INFORMATION GIVEN:
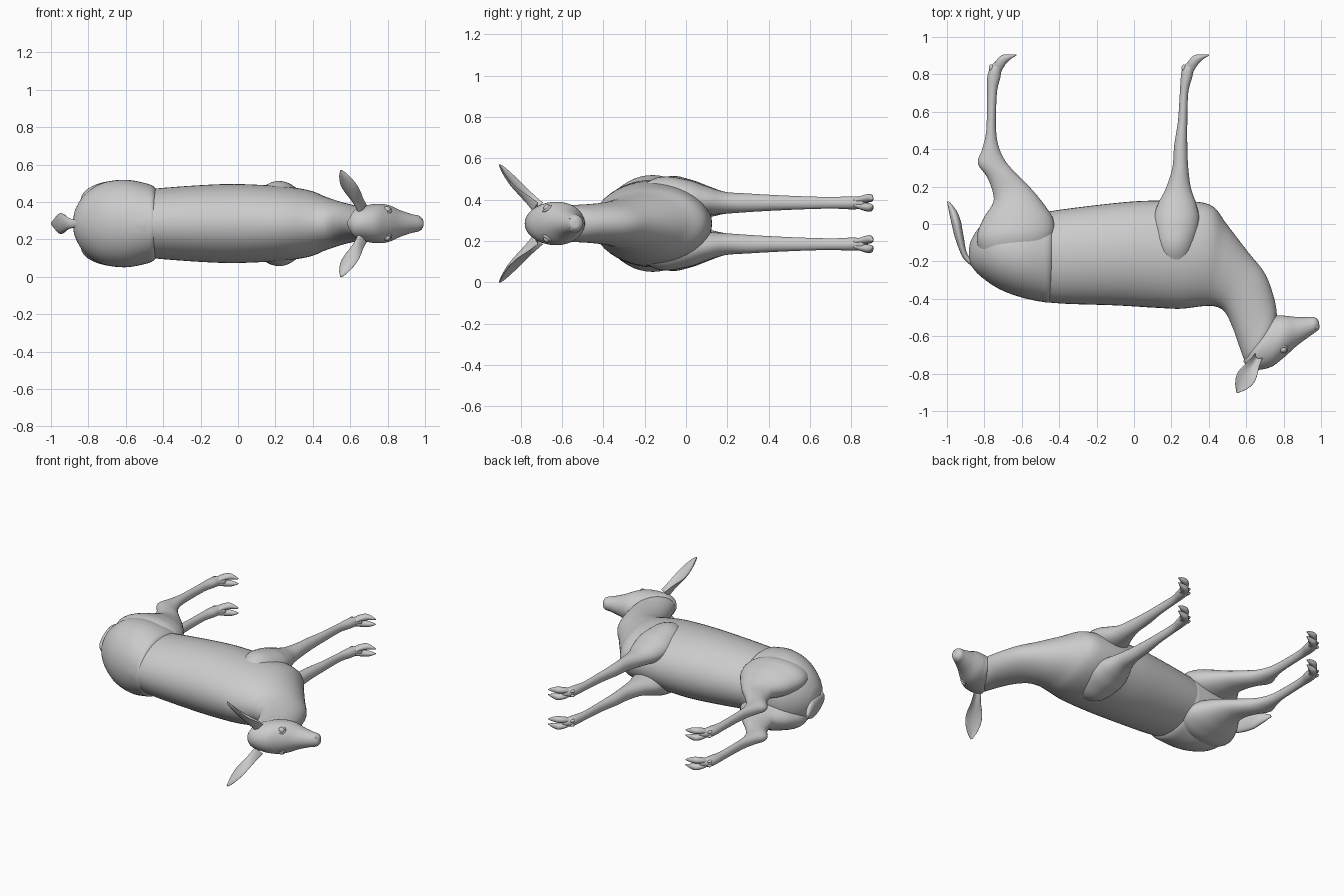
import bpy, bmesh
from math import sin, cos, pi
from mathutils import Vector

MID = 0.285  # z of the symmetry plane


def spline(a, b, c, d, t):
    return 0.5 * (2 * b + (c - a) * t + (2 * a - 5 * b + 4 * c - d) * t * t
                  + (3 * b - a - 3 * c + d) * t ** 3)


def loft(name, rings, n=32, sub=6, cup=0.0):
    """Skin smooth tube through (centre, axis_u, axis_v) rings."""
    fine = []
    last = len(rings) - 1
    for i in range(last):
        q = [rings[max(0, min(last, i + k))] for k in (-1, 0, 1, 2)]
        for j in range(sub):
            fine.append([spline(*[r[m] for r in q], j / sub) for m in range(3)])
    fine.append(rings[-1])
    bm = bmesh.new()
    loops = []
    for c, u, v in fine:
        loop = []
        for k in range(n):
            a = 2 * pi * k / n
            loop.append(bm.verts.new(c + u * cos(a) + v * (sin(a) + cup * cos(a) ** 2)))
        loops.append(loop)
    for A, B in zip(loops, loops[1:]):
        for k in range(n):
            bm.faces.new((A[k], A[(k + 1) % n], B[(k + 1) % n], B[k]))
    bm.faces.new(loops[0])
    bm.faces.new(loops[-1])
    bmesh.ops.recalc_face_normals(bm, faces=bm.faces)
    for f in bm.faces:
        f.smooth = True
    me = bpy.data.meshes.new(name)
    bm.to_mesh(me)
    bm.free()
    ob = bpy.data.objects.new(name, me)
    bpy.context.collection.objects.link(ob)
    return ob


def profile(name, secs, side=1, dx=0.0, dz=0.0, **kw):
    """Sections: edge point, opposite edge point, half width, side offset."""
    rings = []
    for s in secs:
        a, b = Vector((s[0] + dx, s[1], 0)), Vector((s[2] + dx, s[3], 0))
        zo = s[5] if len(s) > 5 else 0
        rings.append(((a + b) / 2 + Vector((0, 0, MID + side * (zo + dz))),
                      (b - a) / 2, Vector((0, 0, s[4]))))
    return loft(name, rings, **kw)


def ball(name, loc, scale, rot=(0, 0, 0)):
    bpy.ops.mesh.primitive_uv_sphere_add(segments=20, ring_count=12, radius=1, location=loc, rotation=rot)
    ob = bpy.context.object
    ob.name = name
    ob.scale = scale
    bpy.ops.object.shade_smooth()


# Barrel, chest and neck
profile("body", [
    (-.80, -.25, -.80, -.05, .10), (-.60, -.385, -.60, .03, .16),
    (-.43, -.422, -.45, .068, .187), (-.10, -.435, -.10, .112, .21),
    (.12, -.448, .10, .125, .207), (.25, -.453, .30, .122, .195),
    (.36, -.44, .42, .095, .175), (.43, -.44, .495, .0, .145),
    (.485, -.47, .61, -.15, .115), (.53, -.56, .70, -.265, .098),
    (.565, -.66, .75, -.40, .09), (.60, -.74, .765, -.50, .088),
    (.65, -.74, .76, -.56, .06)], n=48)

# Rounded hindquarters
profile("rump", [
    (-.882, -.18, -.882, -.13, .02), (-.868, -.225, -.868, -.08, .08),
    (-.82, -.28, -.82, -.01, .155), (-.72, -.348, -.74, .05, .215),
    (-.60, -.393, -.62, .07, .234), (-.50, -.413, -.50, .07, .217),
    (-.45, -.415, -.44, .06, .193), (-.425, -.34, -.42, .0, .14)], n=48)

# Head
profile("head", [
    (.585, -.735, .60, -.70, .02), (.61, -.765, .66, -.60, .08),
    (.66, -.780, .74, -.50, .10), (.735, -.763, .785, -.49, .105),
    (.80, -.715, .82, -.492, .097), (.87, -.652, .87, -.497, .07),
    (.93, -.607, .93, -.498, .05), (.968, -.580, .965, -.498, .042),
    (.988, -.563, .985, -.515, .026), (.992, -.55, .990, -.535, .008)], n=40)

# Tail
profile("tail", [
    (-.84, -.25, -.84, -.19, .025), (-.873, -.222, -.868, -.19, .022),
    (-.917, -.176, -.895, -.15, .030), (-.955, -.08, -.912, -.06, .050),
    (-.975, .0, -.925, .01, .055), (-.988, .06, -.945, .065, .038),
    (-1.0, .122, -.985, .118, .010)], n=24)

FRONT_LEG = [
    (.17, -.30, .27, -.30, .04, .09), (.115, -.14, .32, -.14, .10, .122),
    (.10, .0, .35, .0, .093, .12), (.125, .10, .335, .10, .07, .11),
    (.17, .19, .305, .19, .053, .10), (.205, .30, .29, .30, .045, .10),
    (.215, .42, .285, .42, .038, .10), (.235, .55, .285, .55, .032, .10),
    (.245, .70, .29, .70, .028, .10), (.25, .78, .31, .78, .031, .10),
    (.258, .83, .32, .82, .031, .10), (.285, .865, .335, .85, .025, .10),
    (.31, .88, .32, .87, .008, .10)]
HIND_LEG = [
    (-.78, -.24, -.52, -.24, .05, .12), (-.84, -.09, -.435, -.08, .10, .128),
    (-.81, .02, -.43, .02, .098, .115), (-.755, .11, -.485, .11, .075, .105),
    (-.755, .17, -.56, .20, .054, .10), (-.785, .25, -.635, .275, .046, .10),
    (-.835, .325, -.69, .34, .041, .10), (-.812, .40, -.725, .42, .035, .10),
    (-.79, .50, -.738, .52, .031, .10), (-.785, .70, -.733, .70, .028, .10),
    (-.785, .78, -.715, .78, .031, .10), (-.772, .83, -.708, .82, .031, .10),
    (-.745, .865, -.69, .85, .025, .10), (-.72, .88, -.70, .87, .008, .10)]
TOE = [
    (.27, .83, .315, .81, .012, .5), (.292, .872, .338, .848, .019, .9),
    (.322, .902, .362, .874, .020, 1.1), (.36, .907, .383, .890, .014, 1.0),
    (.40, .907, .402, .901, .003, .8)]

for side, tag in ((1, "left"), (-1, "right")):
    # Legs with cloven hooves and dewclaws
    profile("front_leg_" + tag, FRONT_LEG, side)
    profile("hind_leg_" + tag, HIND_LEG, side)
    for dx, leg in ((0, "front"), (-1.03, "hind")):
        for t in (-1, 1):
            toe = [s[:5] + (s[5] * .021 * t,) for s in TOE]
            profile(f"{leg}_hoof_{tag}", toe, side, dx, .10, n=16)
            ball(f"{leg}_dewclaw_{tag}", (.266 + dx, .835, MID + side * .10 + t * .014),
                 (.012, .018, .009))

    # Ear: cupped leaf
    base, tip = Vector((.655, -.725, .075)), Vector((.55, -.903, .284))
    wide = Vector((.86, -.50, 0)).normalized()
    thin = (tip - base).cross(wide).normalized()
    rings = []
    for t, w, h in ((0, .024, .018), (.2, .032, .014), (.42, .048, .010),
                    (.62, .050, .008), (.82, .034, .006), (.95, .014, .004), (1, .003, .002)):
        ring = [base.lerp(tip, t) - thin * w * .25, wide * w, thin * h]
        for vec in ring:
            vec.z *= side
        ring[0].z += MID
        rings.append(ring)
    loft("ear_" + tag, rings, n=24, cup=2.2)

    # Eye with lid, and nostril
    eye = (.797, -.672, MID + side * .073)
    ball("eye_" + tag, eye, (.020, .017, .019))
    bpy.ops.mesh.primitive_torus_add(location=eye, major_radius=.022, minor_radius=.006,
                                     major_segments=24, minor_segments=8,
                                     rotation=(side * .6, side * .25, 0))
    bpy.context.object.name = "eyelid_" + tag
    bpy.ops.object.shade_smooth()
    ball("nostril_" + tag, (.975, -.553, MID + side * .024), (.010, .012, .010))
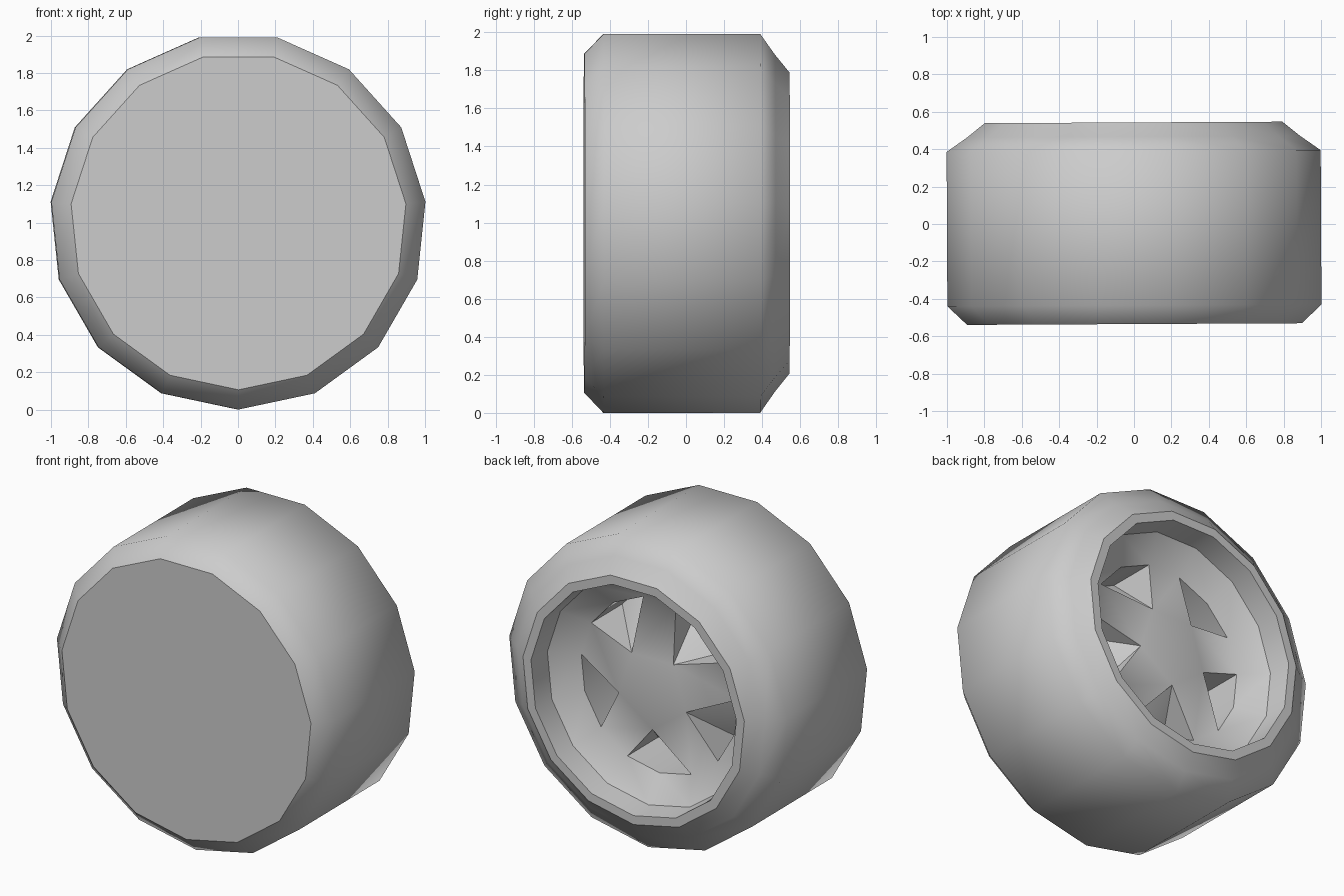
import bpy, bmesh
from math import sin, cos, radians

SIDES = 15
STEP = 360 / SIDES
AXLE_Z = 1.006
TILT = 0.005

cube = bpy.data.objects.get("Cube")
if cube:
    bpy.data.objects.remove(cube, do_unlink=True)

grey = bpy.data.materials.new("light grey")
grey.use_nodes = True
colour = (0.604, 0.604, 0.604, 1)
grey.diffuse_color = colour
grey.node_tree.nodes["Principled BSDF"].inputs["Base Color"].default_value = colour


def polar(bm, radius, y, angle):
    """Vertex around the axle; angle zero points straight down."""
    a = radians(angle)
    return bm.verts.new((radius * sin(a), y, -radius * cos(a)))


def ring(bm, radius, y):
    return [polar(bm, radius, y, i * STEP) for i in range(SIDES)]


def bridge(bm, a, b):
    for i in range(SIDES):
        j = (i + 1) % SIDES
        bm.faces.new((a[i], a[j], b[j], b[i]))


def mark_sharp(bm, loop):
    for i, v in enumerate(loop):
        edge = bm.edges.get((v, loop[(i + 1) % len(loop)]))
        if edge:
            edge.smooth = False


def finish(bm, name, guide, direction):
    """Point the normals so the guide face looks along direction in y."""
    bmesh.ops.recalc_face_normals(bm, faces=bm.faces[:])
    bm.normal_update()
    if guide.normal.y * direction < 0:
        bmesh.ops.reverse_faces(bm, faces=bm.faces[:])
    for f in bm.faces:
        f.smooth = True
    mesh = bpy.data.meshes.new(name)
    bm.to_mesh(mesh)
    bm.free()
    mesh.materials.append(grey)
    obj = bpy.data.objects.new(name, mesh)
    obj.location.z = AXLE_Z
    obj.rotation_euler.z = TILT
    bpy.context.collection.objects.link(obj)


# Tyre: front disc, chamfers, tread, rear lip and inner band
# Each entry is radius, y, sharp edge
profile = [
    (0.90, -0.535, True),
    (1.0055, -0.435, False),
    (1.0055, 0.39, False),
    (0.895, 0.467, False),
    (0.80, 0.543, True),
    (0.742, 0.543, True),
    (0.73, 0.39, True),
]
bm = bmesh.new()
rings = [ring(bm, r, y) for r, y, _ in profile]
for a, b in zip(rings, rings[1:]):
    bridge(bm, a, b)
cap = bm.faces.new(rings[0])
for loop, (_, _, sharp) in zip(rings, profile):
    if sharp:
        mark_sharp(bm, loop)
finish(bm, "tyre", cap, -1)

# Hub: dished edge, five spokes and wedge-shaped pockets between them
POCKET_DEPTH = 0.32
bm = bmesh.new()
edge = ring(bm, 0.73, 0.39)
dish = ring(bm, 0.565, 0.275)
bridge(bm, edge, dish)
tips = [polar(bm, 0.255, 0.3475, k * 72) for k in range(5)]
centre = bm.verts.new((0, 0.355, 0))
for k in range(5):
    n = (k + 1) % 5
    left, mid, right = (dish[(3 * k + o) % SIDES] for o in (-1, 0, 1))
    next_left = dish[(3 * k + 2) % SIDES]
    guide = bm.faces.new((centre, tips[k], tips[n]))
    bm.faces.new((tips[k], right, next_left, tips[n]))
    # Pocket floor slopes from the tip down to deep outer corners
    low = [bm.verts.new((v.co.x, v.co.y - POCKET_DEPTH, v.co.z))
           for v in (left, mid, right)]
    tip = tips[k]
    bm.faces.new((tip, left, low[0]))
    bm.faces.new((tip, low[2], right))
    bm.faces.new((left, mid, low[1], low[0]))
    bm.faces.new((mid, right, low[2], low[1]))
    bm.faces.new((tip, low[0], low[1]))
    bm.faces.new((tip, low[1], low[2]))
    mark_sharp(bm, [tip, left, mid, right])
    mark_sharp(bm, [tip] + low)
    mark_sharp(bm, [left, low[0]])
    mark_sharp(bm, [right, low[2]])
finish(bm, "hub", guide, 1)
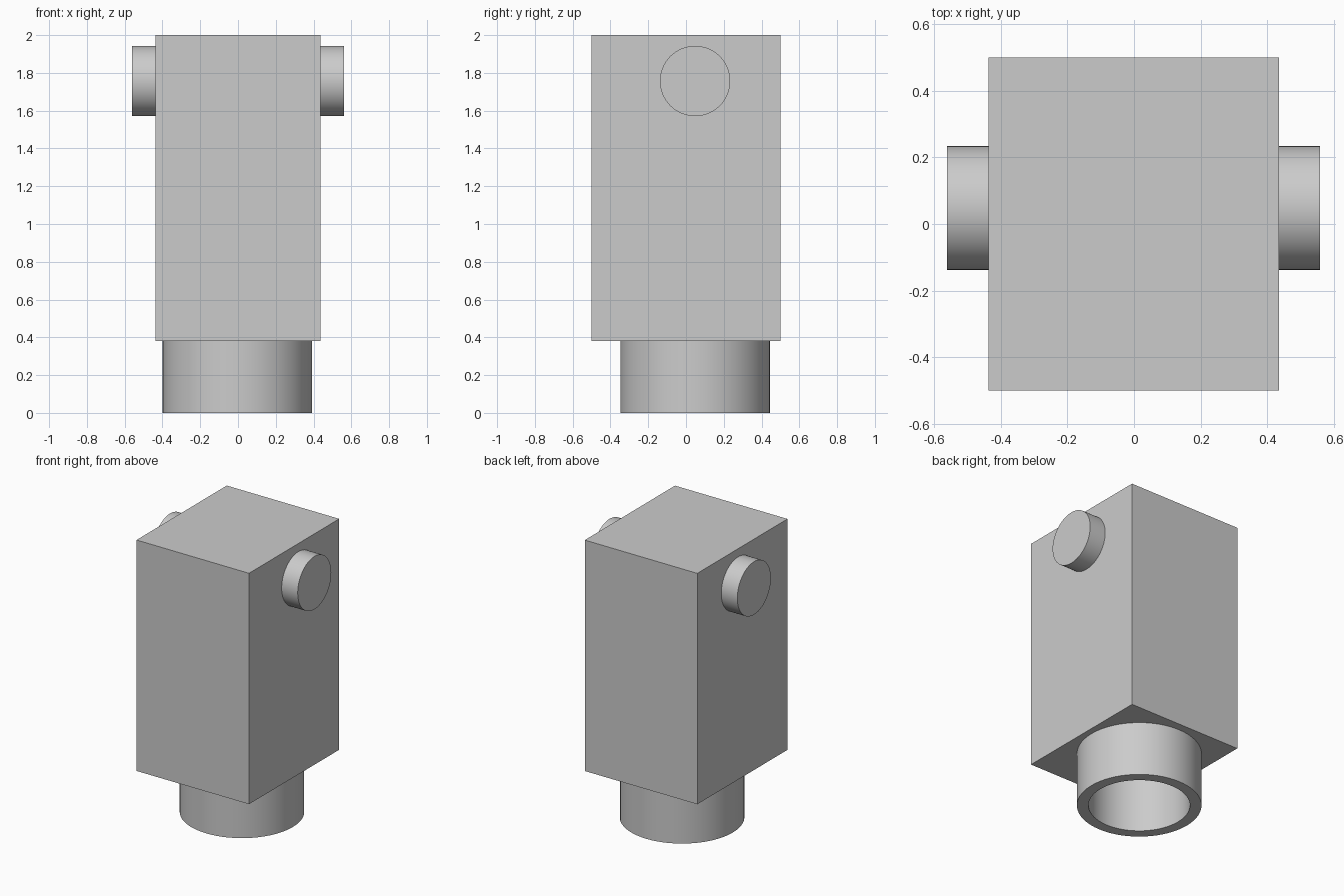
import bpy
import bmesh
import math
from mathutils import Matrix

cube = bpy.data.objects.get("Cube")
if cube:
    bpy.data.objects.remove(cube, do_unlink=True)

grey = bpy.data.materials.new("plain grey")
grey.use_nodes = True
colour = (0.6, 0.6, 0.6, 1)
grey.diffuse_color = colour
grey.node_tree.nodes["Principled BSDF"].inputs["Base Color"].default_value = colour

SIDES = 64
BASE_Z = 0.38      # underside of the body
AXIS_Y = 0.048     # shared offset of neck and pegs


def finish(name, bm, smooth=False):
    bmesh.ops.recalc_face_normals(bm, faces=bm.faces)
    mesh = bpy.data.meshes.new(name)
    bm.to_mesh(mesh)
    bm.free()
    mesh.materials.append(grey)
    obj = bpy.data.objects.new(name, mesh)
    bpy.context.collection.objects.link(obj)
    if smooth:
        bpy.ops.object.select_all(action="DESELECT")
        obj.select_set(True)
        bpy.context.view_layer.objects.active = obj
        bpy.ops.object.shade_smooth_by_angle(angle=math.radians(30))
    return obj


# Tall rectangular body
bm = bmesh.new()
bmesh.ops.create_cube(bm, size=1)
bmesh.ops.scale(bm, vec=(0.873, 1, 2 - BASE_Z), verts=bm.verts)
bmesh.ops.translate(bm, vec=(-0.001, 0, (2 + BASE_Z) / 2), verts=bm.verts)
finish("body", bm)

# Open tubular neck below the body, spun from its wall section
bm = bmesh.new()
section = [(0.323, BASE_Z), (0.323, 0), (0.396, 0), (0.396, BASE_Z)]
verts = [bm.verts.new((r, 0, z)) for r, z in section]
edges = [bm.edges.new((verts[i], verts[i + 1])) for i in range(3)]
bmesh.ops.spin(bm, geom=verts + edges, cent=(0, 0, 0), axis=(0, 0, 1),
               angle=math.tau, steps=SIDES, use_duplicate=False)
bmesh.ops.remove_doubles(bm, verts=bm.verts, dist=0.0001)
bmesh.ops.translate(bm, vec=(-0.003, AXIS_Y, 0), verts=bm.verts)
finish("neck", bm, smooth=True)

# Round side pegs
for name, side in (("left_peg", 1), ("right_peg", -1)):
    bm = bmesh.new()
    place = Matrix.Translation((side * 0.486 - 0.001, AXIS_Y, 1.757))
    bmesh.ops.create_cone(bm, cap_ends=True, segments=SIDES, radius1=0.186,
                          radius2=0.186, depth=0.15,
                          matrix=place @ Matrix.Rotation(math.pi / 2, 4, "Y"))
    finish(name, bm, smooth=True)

WHAT THE TASK ASKS: Check each line in the data for the word "thin", then report only how many lines contain it.

EXERCISE RESPONSE: 2